## The problem
The line count for "with" is all that is needed: say how many lines in the listing below contain it.

## Material provided
----------

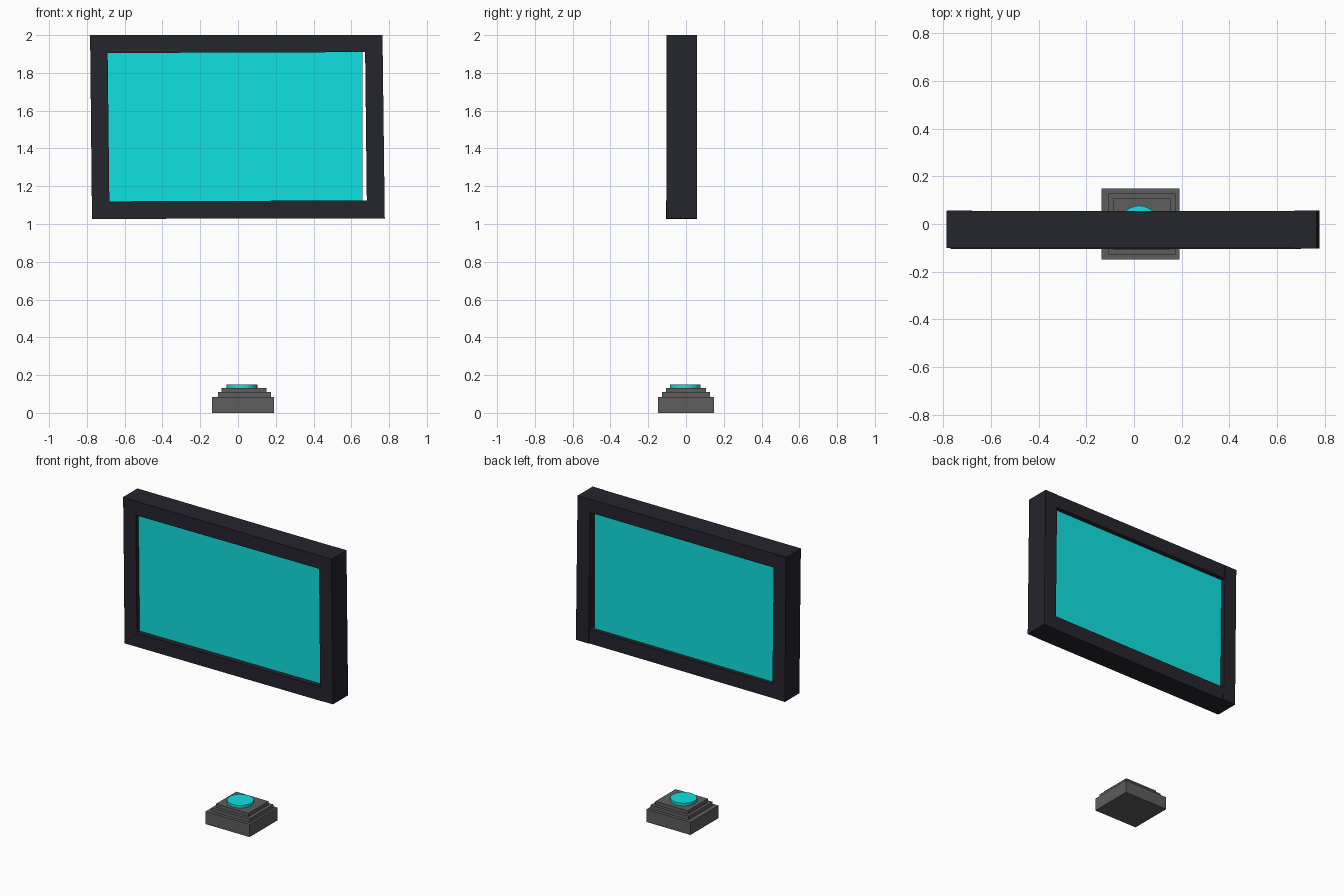
import bpy, bmesh

if "Cube" in bpy.data.objects:
    bpy.data.objects.remove(bpy.data.objects["Cube"])


def material(name, rgb):
    m = bpy.data.materials.new(name)
    m.diffuse_color = (*rgb, 1)
    m.use_nodes = True
    m.node_tree.nodes["Principled BSDF"].inputs["Base Color"].default_value = m.diffuse_color
    return m


DARK = material("dark_frame", (0.018, 0.018, 0.026))
CYAN = material("cyan_glow", (0.005, 0.75, 0.75))
GREY = material("dark_grey", (0.11, 0.11, 0.11))


def prism(name, outline, y0, y1, mat):
    """Extrude an (x, z) outline from y0 to y1."""
    bm = bmesh.new()
    face = bm.faces.new([bm.verts.new((x, y0, z)) for x, z in outline])
    ext = bmesh.ops.extrude_face_region(bm, geom=[face])["geom"]
    verts = [v for v in ext if isinstance(v, bmesh.types.BMVert)]
    bmesh.ops.translate(bm, verts=verts, vec=(0, y1 - y0, 0))
    bmesh.ops.recalc_face_normals(bm, faces=bm.faces)
    mesh = bpy.data.meshes.new(name)
    bm.to_mesh(mesh)
    bm.free()
    mesh.materials.append(mat)
    ob = bpy.data.objects.new(name, mesh)
    bpy.context.collection.objects.link(ob)
    return ob


def box(name, x, y, z, mat):
    return prism(name, [(x[0], z[0]), (x[1], z[0]), (x[1], z[1]), (x[0], z[1])], y[0], y[1], mat)


# Slightly hand-skewed frame bars
prism("frame_top", [(-.78, 1.905), (.675, 1.91), (.675, 2.0), (-.785, 2.0)], -.10, .055, DARK)
prism("frame_bottom", [(-.77, 1.027), (.70, 1.03), (.70, 1.125), (-.68, 1.12)], -.105, .053, DARK)
prism("frame_left", [(-.773, 1.027), (-.68, 1.03), (-.691, 1.995), (-.783, 1.995)], -.098, .057, DARK)
prism("frame_right", [(.683, 1.03), (.777, 1.03), (.765, 2.0), (.672, 2.0)], -.103, .057, DARK)

# Glowing panel, leaving a narrow slit on the right
box("screen", (-.70, .66), (-.07, .025), (1.11, 1.92), CYAN)

# Stepped emitter base
box("base_lower", (-.137, .19), (-.148, .148), (0, .085), GREY)
box("base_middle", (-.107, .175), (-.127, .127), (.085, .11), GREY)
box("base_upper", (-.088, .152), (-.107, .107), (.11, .133), GREY)

# Round lens on top of the base
bpy.ops.mesh.primitive_cylinder_add(vertices=32, radius=.081, depth=.022, location=(.021, -.004, .139))
lens = bpy.context.object
lens.name = "lens"
lens.data.materials.append(CYAN)
bpy.ops.object.shade_smooth_by_angle()
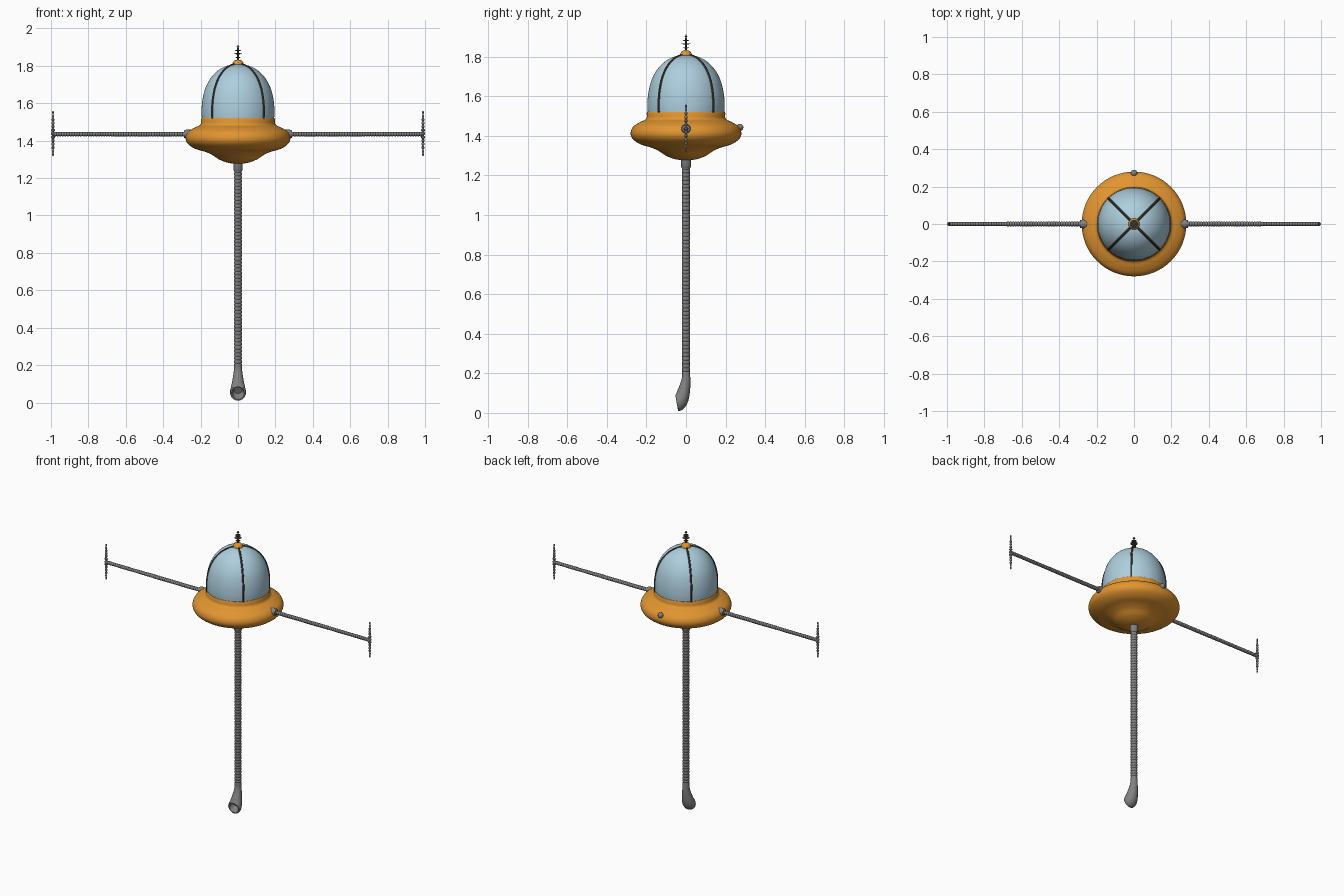
import bpy, bmesh
from math import sin, cos, pi, radians
from mathutils import Matrix, Vector

if "Cube" in bpy.data.objects:
    bpy.data.objects.remove(bpy.data.objects["Cube"])


def material(name, rgb):
    m = bpy.data.materials.new(name)
    m.use_nodes = True
    m.diffuse_color = (*rgb, 1)
    m.node_tree.nodes["Principled BSDF"].inputs["Base Color"].default_value = (*rgb, 1)
    return m


ORANGE = material("orange paint", (0.76, 0.30, 0.03))
GLASS = material("pale blue glass", (0.42, 0.62, 0.73))
GREY = material("grey metal", (0.22, 0.22, 0.22))
DARK = material("dark metal", (0.07, 0.065, 0.06))


def skin(name, rings, mat, matrix=Matrix(), sharp=40):
    """Join equal rings of points into a closed, smooth surface."""
    bm = bmesh.new()
    loops = [[bm.verts.new(p) for p in ring] for ring in rings]
    n = len(loops[0])
    for a, b in zip(loops, loops[1:]):
        for i in range(n):
            j = (i + 1) % n
            bm.faces.new((a[i], a[j], b[j], b[i]))
    bm.faces.new(loops[0])
    bm.faces.new(loops[-1])
    bmesh.ops.recalc_face_normals(bm, faces=bm.faces)
    bm.transform(matrix)
    if matrix.determinant() < 0:
        bmesh.ops.reverse_faces(bm, faces=bm.faces)
    mesh = bpy.data.meshes.new(name)
    bm.to_mesh(mesh)
    bm.free()
    mesh.materials.append(mat)
    obj = bpy.data.objects.new(name, mesh)
    bpy.context.collection.objects.link(obj)
    bpy.ops.object.select_all(action="DESELECT")
    obj.select_set(True)
    bpy.context.view_layer.objects.active = obj
    bpy.ops.object.shade_smooth_by_angle(angle=radians(sharp))
    return obj


def lathe(name, profile, mat, matrix=Matrix(), n=16, sharp=40):
    rings = [[(max(r, 0.0005) * cos(2 * pi * i / n), max(r, 0.0005) * sin(2 * pi * i / n), z)
              for i in range(n)] for r, z in profile]
    return skin(name, rings, mat, matrix, sharp)


def smooth(points, steps=5):
    """Round a coarse profile with a Catmull-Rom spline."""
    p = [Vector(q) for q in points]
    p = [p[0]] + p + [p[-1]]
    out = []
    for a, b, c, d in zip(p, p[1:], p[2:], p[3:]):
        for k in range(steps):
            t = k / steps
            out.append(0.5 * (2 * b + (c - a) * t + (2 * a - 5 * b + 4 * c - d) * t ** 2
                              + (3 * b - a - 3 * c + d) * t ** 3))
    return out + [p[-1]]


def ribbed(start, end, r, count, depth):
    """Profile of a rod with shallow repeating grooves."""
    pitch = (end - start) / count
    prof = []
    for i in range(count):
        z = start + i * pitch
        prof += [(r - depth, z), (r, z + pitch * 0.25), (r, z + pitch * 0.8)]
    return prof + [(r - depth, end)]


def ball(r, centre):
    return [(r * sin(pi * k / 10), centre - r * cos(pi * k / 10)) for k in range(11)]


# Saucer body with a rounded belly and a collar for the dome
body = smooth([(0, 1.277), (0.05, 1.281), (0.10, 1.299), (0.14, 1.325), (0.18, 1.342),
               (0.23, 1.357), (0.268, 1.383), (0.28, 1.413), (0.268, 1.445),
               (0.235, 1.468), (0.205, 1.482), (0.197, 1.497)])
lathe("saucer_body", body + [(0.199, 1.515), (0.195, 1.521), (0, 1.521)], ORANGE, n=64)

# Glass dome
dome = smooth([(0.193, 1.515), (0.195, 1.56), (0.190, 1.62), (0.173, 1.685),
               (0.142, 1.74), (0.10, 1.78), (0.05, 1.803), (0, 1.808)])
lathe("glass_dome", dome, GLASS, n=64)

# Four ribs following the dome
for k in range(4):
    rings = []
    for i, p in enumerate(dome):
        q, s = dome[min(i + 1, len(dome) - 1)], dome[max(i - 1, 0)]
        tangent = (q - s).normalized()
        normal = Vector((tangent.y, -tangent.x))
        rings.append([(p.x + normal.x * 0.006 * cos(a), 0.006 * sin(a),
                       p.y + normal.y * 0.006 * cos(a)) for a in [j * pi / 4 for j in range(8)]])
    skin(f"dome_rib_{k + 1}", rings, DARK, Matrix.Rotation(pi / 4 + k * pi / 2, 4, "Z"))

# Cap and stacked aerial on top
lathe("dome_cap", smooth([(0.030, 1.798), (0.030, 1.812), (0.022, 1.826), (0.010, 1.832), (0, 1.833)]),
      ORANGE, n=24)
lathe("aerial_rod", [(0.005, 1.825), (0.005, 1.88), (0.003, 1.91), (0, 1.912)], DARK, n=10)
for k, (r, z) in enumerate([(0.014, 1.845), (0.022, 1.865), (0.016, 1.882), (0.008, 1.902)]):
    lathe(f"aerial_disc_{k + 1}", [(0, z - 0.005), (r * 0.5, z - 0.003), (r, z), (r, z + 0.002),
                                  (0, z + 0.003)], DARK, n=20)

# Mirrored arms, each with a socket and an upright end bar
for side, sign in (("left", 1), ("right", -1)):
    mirror = Matrix.Diagonal((sign, 1, 1, 1))
    along = mirror @ Matrix.Translation((0, 0, 1.435)) @ Matrix.Rotation(pi / 2, 4, "Y")
    lathe(f"{side}_arm_socket", [(0, 0.23), (0.022, 0.235), (0.024, 0.25), (0.024, 0.275),
                                (0.020, 0.288), (0, 0.292)], GREY, along, n=20)
    lathe(f"{side}_inner_arm", ribbed(0.27, 0.68, 0.0125, 30, 0.0015), GREY, along, n=12)
    lathe(f"{side}_outer_arm", ribbed(0.68, 0.985, 0.0115, 22, 0.0015), GREY, along, n=12)
    bar = []
    count = 13
    for i in range(count):
        z = -0.112 + 0.224 * i / (count - 1)
        r = 0.0105 - 0.0055 * abs(z) / 0.112
        bar += [(r * 0.55, z - 0.008), (r, z - 0.004), (r, z + 0.004), (r * 0.55, z + 0.008)]
    lathe(f"{side}_end_bar", bar, GREY, mirror @ Matrix.Translation((0.989, 0, 1.438)), n=10)

# Round knob at the back
lathe("back_knob", ball(0.018, 0), GREY, Matrix.Translation((0, 0.272, 1.443)), n=16)

# Long ribbed stalk with a collar below the body
lathe("stalk_collar", [(0.021, 1.238), (0.025, 1.244), (0.025, 1.29), (0, 1.292)], GREY, n=20)
lathe("stalk", ribbed(0.19, 1.25, 0.0205, 56, 0.002), GREY, n=16)

# Hollow foot bending to the front: y, z, radius and tilt of each ring
foot = smooth([(0, 0.205, 0.020, 0), (0, 0.17, 0.022, 2), (-0.008, 0.12, 0.030, 18),
               (-0.020, 0.076, 0.039, 48), (-0.034, 0.056, 0.043, 68), (-0.046, 0.050, 0.041, 80)], 4)
foot += [(-0.047, 0.050, 0.034, 80), (-0.034, 0.054, 0.030, 72), (-0.022, 0.066, 0.022, 55)]
rings = []
for y, z, r, tilt in foot:
    t = radians(tilt)
    rings.append([(r * cos(a), y + r * sin(a) * cos(t), z - r * sin(a) * sin(t))
                  for a in [2 * pi * i / 24 for i in range(24)]])
skin("hollow_foot", rings, GREY)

----------

## Completed task
5